Google CEO Sundar Pichai announced a $1 billion investment over the next ten years to build some 20,000 units of housing in Silicon Valley. The tech explosion in the Bay Area has made housing unaffordable for large segments of the population as it has in other tech centers across the country.
- Should more tech companies follow Google and Microsoft and provide funding to build affordable homes so working families have the freedom to stay and thrive in communities?
- How would you support, incent, or solve the affordable housing challenge in various communities?
- Advocacy groups Tech 4 Housing and Bellwether Housing announced the Building Opportunity Fund allowing anyone to invest in affordable housing solutions, not just accredited investors. How can innovative funding initiatives help, and how can we get more involved in initiatives like this?
- “As corporations in the Bay Area rode a wave of unprecedented job growth, the public sector let housing problems fester,” said Nathan Ho, who leads housing policy at Silicon Valley Leadership Group.
- In addition to its holdings in Mountain View, San Francisco, and across 24 of the 50 US states, the company’s planning a whole new giant campus in San Jose.
- Google has plans to transform North Bayshore, its primary location in Mountain View, by adding 5,700 new homes, 7.5 miles of hike and bike trails, 34 acres of public open space, and 300K sq. ft. of retail and community space, all with a focus on sustainability.
Over the last 20 years, tech industry giants like Facebook, Genentech, Cisco, and Google, have helped fund efforts to build housing and tackle homelessness. In January of this year, Microsoft pledged $500 million for affordable housing in the Seattle area, saying the industry has an interest and responsibility to help people left behind in communities transformed by the tech boom. That same month, a group of Bay Area philanthropists, including Mark Zuckerberg, Facebook’s chief executive, also committed $500 million to protect and expand affordable housing in the Silicon Valley area.
The debate about the rapid growth of the tech industry and the inequality that often follows has spread across the country. This was true when Amazon, with billions of taxpayer subsidies, announced plans to build major campuses in Long Island City, Queens, and Arlington, Va but made no commitments to support affordable housing.
Google says it wants to be a “good neighbor” and plans to repurpose at least $750 million worth of commercially zoned land it owns over the next ten years.

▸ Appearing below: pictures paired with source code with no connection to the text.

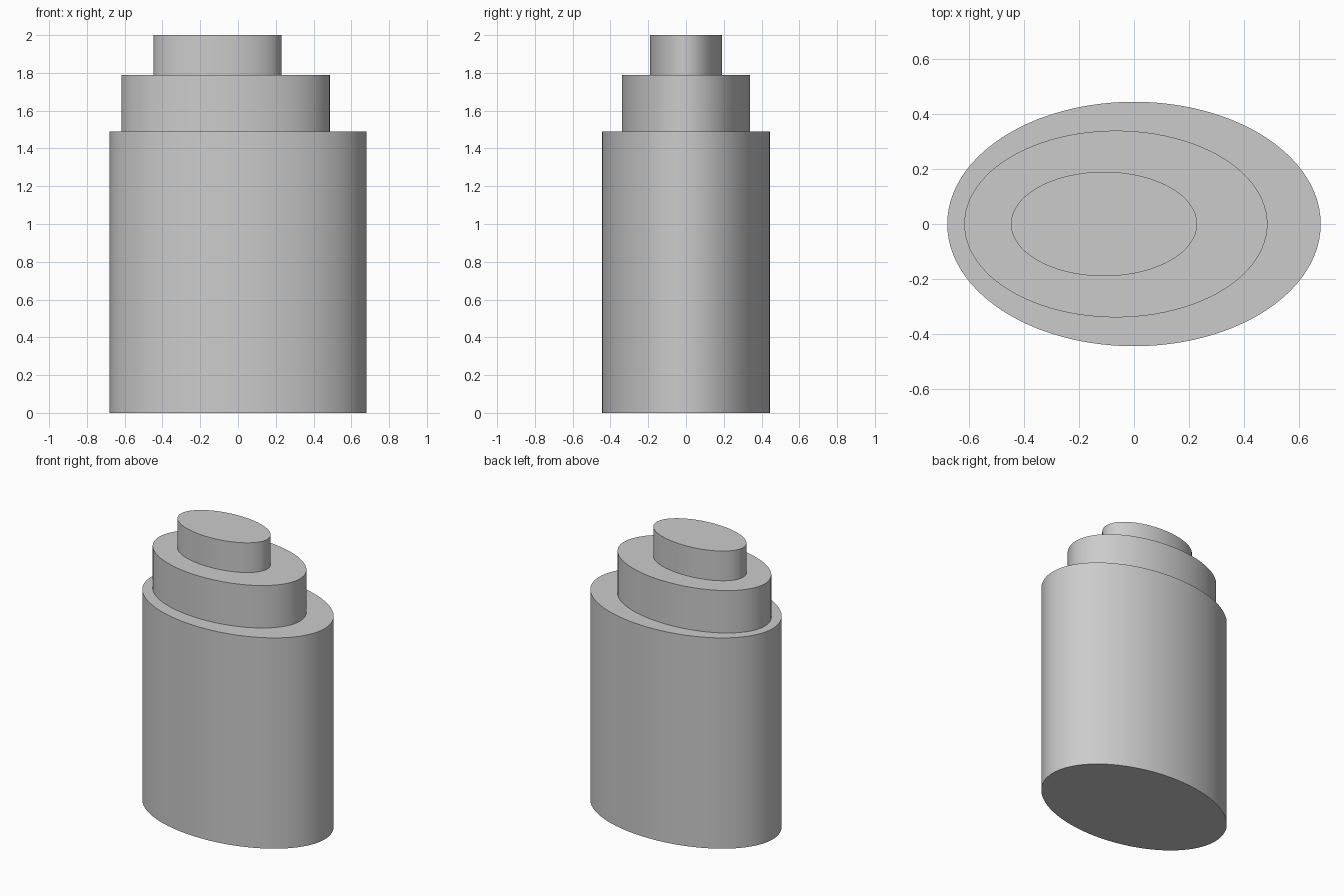
import bpy
import math

cube = bpy.data.objects.get("Cube")
if cube:
    bpy.data.objects.remove(cube, do_unlink=True)

# Single plain grey for the whole model
grey = bpy.data.materials.new("light_grey")
grey.use_nodes = True
colour = (0.6, 0.6, 0.6, 1)
grey.diffuse_color = colour
grey.node_tree.nodes["Principled BSDF"].inputs["Base Color"].default_value = colour


def elliptic_tier(name, x_min, x_max, half_depth, z_min, z_max):
    """Upright elliptical cylinder fitted to the given limits."""
    bpy.ops.mesh.primitive_cylinder_add(
        vertices=96, radius=1, depth=1,
        location=((x_min + x_max) / 2, 0, (z_min + z_max) / 2))
    tier = bpy.context.object
    tier.name = name
    tier.scale = ((x_max - x_min) / 2, half_depth, z_max - z_min)
    bpy.ops.object.transform_apply(location=False, rotation=False, scale=True)
    bpy.ops.object.shade_smooth_by_angle(angle=math.radians(30))
    tier.data.materials.append(grey)
    return tier


# Three stacked tiers, the upper ones shifted to the right
elliptic_tier("body", -0.68, 0.68, 0.445, 0, 1.49)
elliptic_tier("shoulder", -0.618, 0.486, 0.34, 1.49, 1.79)
elliptic_tier("cap", -0.448, 0.23, 0.19, 1.79, 2)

Sundar Pichai says the company will work with local governments to allow developers to lease the land to build homes.
Also, Google plans to create a $250 million investment fund to provide incentives for developers to create more affordable homes in the area. Although the details are not final, Google said the fund might provide loans or make investments in projects that were geared toward building affordable housing.
In the official Google blog post, the company says that in addition to the investments in affordable and quality housing it will also “give $50 million in grants through Google.org to nonprofits focused on the issues of homelessness and displacement.”